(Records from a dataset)
..............................

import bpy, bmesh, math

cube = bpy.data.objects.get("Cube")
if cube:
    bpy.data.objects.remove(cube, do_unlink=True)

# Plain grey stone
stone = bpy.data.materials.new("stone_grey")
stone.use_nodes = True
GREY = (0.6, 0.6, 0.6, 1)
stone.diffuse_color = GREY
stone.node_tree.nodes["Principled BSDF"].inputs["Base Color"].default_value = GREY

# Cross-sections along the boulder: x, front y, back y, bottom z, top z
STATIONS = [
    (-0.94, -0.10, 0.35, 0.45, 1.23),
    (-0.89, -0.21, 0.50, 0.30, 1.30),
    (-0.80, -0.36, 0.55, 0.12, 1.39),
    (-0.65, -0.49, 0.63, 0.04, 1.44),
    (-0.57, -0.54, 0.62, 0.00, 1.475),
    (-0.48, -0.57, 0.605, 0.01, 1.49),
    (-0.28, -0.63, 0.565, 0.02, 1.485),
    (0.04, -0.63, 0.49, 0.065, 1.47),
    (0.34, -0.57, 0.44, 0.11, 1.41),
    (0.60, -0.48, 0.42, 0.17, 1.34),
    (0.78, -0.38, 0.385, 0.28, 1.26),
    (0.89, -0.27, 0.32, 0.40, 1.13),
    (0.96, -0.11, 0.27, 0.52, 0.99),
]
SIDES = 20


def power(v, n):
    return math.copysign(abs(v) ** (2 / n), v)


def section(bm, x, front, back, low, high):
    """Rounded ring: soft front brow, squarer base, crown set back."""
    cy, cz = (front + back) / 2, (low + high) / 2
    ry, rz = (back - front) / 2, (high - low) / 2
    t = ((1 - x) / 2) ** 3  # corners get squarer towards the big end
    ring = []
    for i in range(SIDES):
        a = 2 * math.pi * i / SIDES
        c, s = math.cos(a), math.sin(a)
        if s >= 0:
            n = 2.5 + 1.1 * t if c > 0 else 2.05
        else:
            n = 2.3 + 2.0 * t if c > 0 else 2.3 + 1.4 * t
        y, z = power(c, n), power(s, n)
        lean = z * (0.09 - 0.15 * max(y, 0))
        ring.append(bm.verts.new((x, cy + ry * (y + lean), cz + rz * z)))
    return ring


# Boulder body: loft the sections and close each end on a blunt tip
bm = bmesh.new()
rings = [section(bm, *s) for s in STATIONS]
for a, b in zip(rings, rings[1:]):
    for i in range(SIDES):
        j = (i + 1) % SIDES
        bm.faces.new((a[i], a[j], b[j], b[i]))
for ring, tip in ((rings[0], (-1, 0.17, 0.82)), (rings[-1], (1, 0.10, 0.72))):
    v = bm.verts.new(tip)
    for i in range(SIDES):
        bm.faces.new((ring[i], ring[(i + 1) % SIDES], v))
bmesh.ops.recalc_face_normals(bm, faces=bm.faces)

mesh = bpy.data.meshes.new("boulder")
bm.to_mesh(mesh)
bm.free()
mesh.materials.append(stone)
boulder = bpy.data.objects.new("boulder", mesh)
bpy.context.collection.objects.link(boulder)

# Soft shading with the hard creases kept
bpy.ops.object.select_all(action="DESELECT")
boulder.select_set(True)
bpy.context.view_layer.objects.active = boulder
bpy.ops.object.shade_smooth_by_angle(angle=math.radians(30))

..............................

### Your assignment
Across the records above, count the lines holding "high" and write down only that count.

### Solved exercise
3